When the windings don’t have that resistance, they become hot and set off existing overload safeties. Locked compressors often overheat due to the hot windings. However, overheating may also happen due to an undercharged system, which is an operational overload. Operational overloads, including conditions that result in high compression ratios, tend to heat up the entire compressor more than the windings.
Locked rotor amps, by themselves, don’t usually produce particularly useful measurements when it comes to troubleshooting. In some cases, we might be able to stop a compressor from locking by adding a hard start kit. However, we should first verify that the capacitor is performing well, that we have sufficient incoming voltage, and that the system has been wired properly before resorting to a hard start kit.
If a new system has a locked compressor but works with a hard start kit, then we can diagnose the issue (under-voltage, long line sets, etc.). Sometimes, we can use a factory hard start kit permanently, especially if the manufacturer specifies so. In many cases, it’s better to get a factory hard start kit than rely on an aftermarket hard start kit for a long time.
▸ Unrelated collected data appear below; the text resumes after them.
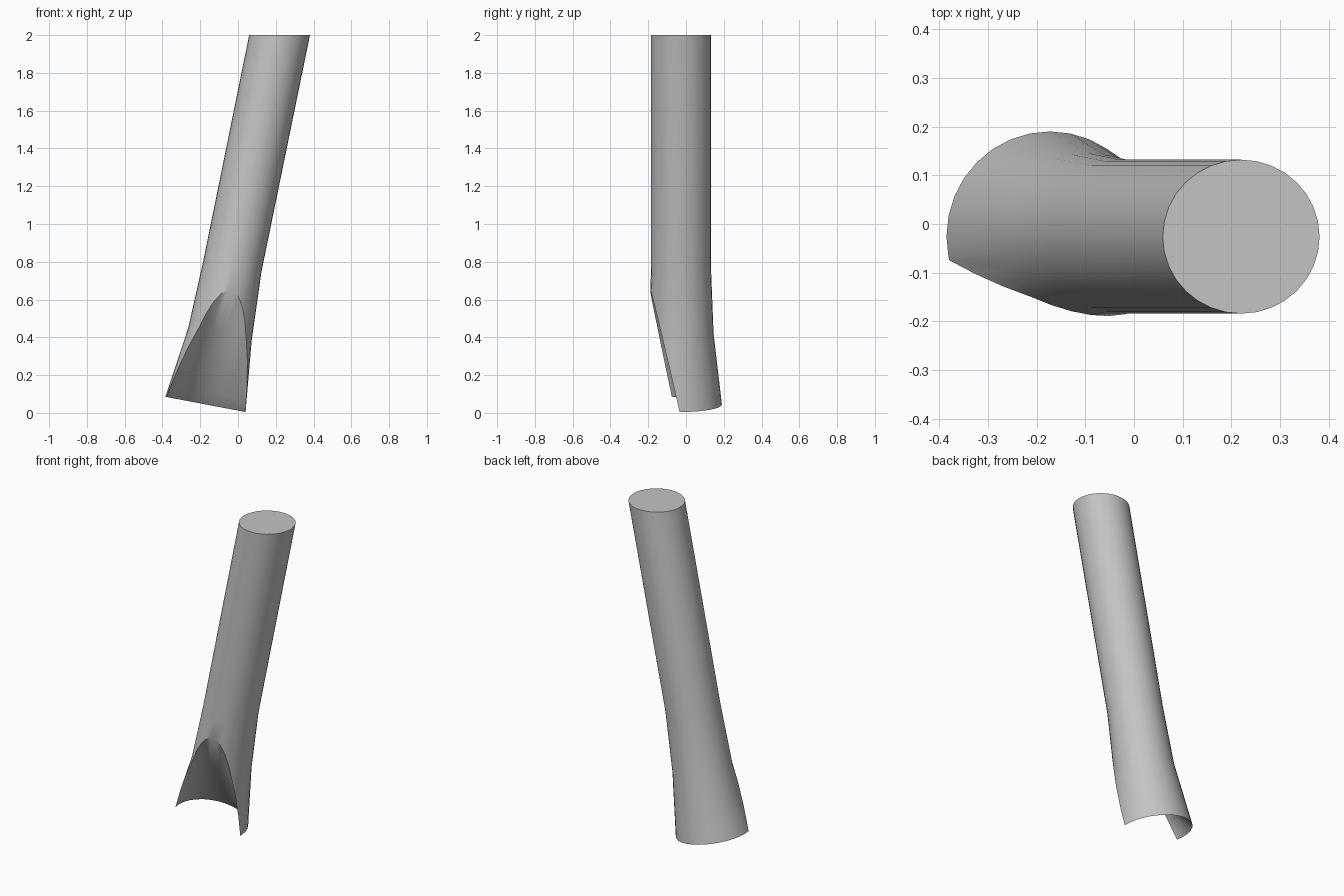
import bpy, bmesh, math
from mathutils import Vector

cube = bpy.data.objects.get("Cube")
if cube:
    bpy.data.objects.remove(cube, do_unlink=True)

SIDES = 32
CENTRE_Y = -0.026

# Plain grey material
grey = bpy.data.materials.new("plain grey")
grey.use_nodes = True
grey.diffuse_color = (0.55, 0.55, 0.55, 1)
grey.node_tree.nodes["Principled BSDF"].inputs["Base Color"].default_value = (0.55, 0.55, 0.55, 1)

bm = bmesh.new()


def ring(x, z, rx, ry, tilt):
    """Ring of points, leaning by the given drop per unit of x."""
    verts = []
    for i in range(SIDES):
        a = math.tau * i / SIDES
        dx = rx * math.cos(a)
        verts.append(bm.verts.new((x + dx, CENTRE_Y + ry * math.sin(a), z - tilt * dx)))
    return verts


# Leaning tube with a flared foot and a level top
rings = [
    ring(-0.1725, 0.045, 0.2125, 0.216, 0.19),
    ring(-0.095, 0.42, 0.168, 0.172, 0.19),
    ring(-0.03, 0.775, 0.154, 0.158, 0.19),
    ring(0.22, 2.0, 0.161, 0.158, 0.0),
]
for low, high in zip(rings, rings[1:]):
    for i in range(SIDES):
        j = (i + 1) % SIDES
        bm.faces.new((low[i], low[j], high[j], high[i]))
bm.faces.new(rings[-1])

# Scooped front: cut along a slanting plane, then fold the front piece inward
normal = Vector((-0.053, 1, 0.233)).normalized()
point = Vector((0, -0.035, 0))
bmesh.ops.bisect_plane(bm, geom=bm.verts[:] + bm.edges[:] + bm.faces[:],
                       dist=0.0005, plane_co=point, plane_no=normal)
for v in bm.verts:
    d = (v.co - point).dot(normal)
    if d < -0.0005:
        v.co -= 2 * d * normal

# Crescent underside between the outer rim and the scoop
rim = [e for e in bm.edges if e.is_boundary]
under = bmesh.ops.edgeloop_fill(bm, edges=rim)["faces"]
bmesh.ops.triangulate(bm, faces=under)
bmesh.ops.recalc_face_normals(bm, faces=bm.faces[:])

mesh = bpy.data.meshes.new("scooped_tube")
bm.to_mesh(mesh)
bm.free()
mesh.materials.append(grey)
tube = bpy.data.objects.new("scooped_tube", mesh)
bpy.context.collection.objects.link(tube)

# Smooth walls with sharp rims
bpy.ops.object.select_all(action="DESELECT")
tube.select_set(True)
bpy.context.view_layer.objects.active = tube
bpy.ops.object.shade_smooth_by_angle(angle=math.radians(30))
Aftermarket start kits are designed to work for a wide range of compressors, whereas factory hard start kits are tailored to specific systems and can take the start capacitor out of the circuit at a more appropriate time.
You may need to look at the system warranty to see if a factory hard start kit is worth adding or if an aftermarket hard start kit is good enough to keep an old unit running a bit longer. It’s worth noting that hard starts are NOT the same as soft starts, which modulate current into the compressor and produce more of a gradual startup than an immediate start with a current spike. Soft starts work well with systems that rely on generators or solar power.